*Required action*.
Nothing belongs in the answer except the lines of the material that include "fill".

*Exercise inputs*.
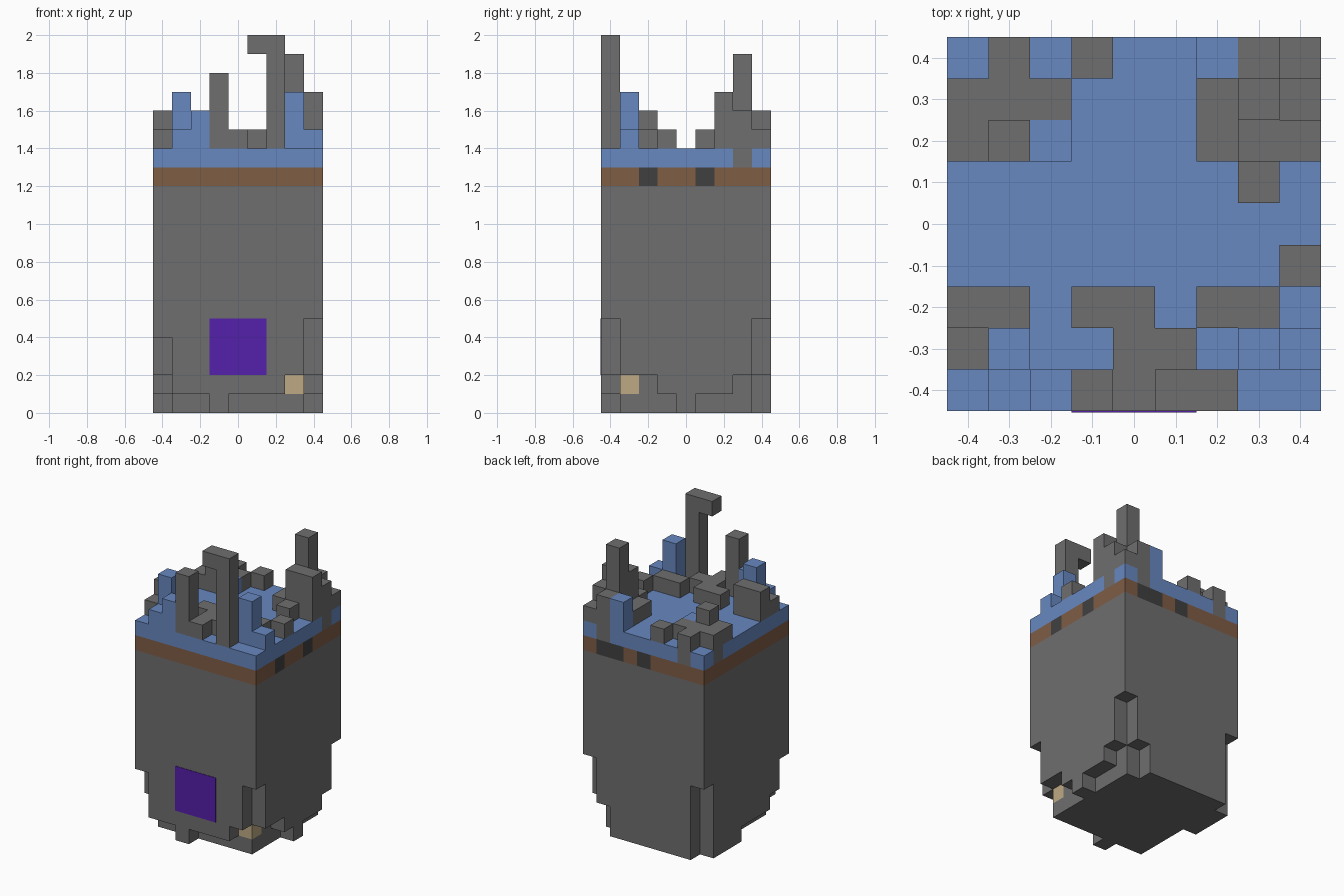
import bpy
import bmesh
from mathutils import Vector

cube = bpy.data.objects.get("Cube")
if cube:
    bpy.data.objects.remove(cube, do_unlink=True)

N = 9          # blocks per side
U = 0.1        # block size
HALF = N * U / 2


def material(name, r, g, b):
    m = bpy.data.materials.new(name)
    m.use_nodes = True
    m.diffuse_color = (r, g, b, 1)
    m.node_tree.nodes["Principled BSDF"].inputs["Base Color"].default_value = (r, g, b, 1)
    return m


STONE = material("stone grey", .162, .156, .162)
BLUE = material("soft blue", .138, .246, .527)
BROWN = material("earth brown", .212, .109, .06)
DARK = material("charcoal", .051, .051, .051)
SAND = material("sand", .515, .402, .231)
PURPLE = material("violet", .091, .014, .402)

parts = {}     # part name -> (material, blocks)
owner = {}     # block -> part name


def fill(part, mat, xs, ys, zs):
    """Give a range of blocks to a part, replacing whatever was there."""
    cells = parts.setdefault(part, (mat, set()))[1]
    for cell in [(x, y, z) for x in xs for y in ys for z in zs]:
        if cell in owner:
            parts[owner[cell]][1].discard(cell)
        owner[cell] = part
        cells.add(cell)


def carve(x, y, height):
    """Cut a column away from the ground up to a height in blocks."""
    for z in range(height):
        name = owner.pop((x, y, z), None)
        if name:
            parts[name][1].discard((x, y, z))


def build(name, mat, cells):
    """Skin the blocks of one part, keeping only the exposed faces."""
    bm = bmesh.new()
    for cell in sorted(cells):
        for axis in range(3):
            for side in (0, 1):
                near = list(cell)
                near[axis] += 2 * side - 1
                if tuple(near) in owner:
                    continue
                a, b = (axis + 1) % 3, (axis + 2) % 3
                ring = []
                for p, q in ((0, 0), (1, 0), (1, 1), (0, 1)):
                    c = Vector(cell)
                    c[axis] += side
                    c[a] += p
                    c[b] += q
                    ring.append(bm.verts.new(c * U - Vector((HALF, HALF, 0))))
                bm.faces.new(ring if side else ring[::-1])
    bmesh.ops.remove_doubles(bm, verts=bm.verts, dist=U / 100)
    mesh = bpy.data.meshes.new(name)
    bm.to_mesh(mesh)
    bm.free()
    mesh.materials.append(mat)
    bpy.context.collection.objects.link(bpy.data.objects.new(name, mesh))


ALL = range(N)
LAST = N - 1

# Main layers of the tower
fill("tower_body", STONE, ALL, ALL, range(12))
fill("brown_band", BROWN, ALL, ALL, [12])
fill("blue_top", BLUE, ALL, ALL, [13])

# Dark beam ends in the brown band
for x, y in ((LAST, 2), (LAST, 5), (4, LAST), (6, LAST), (7, LAST)):
    fill("beam_ends", DARK, [x], [y], [12])

# Stone patches in the blue layer
for x, y in ((LAST, 7), (7, LAST), (1, LAST), (0, 7)):
    fill("ruins", STONE, [x], [y], [13])

# Plan of the broken top, front row first: a, b, c... are stone columns
# of one, two, three... blocks, capitals are blue ones
PLAN = [
    ".ABda.f..",
    "aC..aa.CA",
    "bb.aa.aa.",
    "........a",
    ".........",
    ".......a.",
    "abA...acc",
    "aaa...aeb",
    ".a.a..Bba",
]
for y, row in enumerate(PLAN):
    for x, mark in enumerate(row):
        if mark == ".":
            continue
        levels = range(14, 14 + "abcdef".index(mark.lower()) + 1)
        if mark.isupper():
            fill("blue_steps", BLUE, [x], [y], levels)
        else:
            fill("ruins", STONE, [x], [y], levels)

# Arm reaching out from the tallest column
fill("column_arm", STONE, [5], [0], [19])

# Worn lower edges, given as heights along each side
for x, h in enumerate((4, 1, 1, 0, 1, 1, 1, 2, 5)):
    carve(x, 0, h)
for y, h in enumerate((5, 2, 2, 1, 0, 1, 1, 2, 5)):
    carve(LAST, y, h)
for y, h in enumerate((4, 2, 1, 1, 1, 0, 0, 0, 5)):
    carve(0, y, h)
carve(7, LAST, 2)

# Sandy block exposed at the worn corner
fill("sand_block", SAND, [7], [1], [1])

for name, (mat, cells) in parts.items():
    build(name, mat, cells)

# Violet door panel on the front
bpy.ops.mesh.primitive_cube_add(size=1, location=(0, -HALF, .35))
panel = bpy.context.object
panel.name = "door_panel"
panel.scale = (.3, .006, .3)
panel.data.materials.append(PURPLE)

*Solution below*.
def fill(part, mat, xs, ys, zs):
fill("tower_body", STONE, ALL, ALL, range(12))
fill("brown_band", BROWN, ALL, ALL, [12])
fill("blue_top", BLUE, ALL, ALL, [13])
    fill("beam_ends", DARK, [x], [y], [12])
    fill("ruins", STONE, [x], [y], [13])
            fill("blue_steps", BLUE, [x], [y], levels)
            fill("ruins", STONE, [x], [y], levels)
fill("column_arm", STONE, [5], [0], [19])
fill("sand_block", SAND, [7], [1], [1])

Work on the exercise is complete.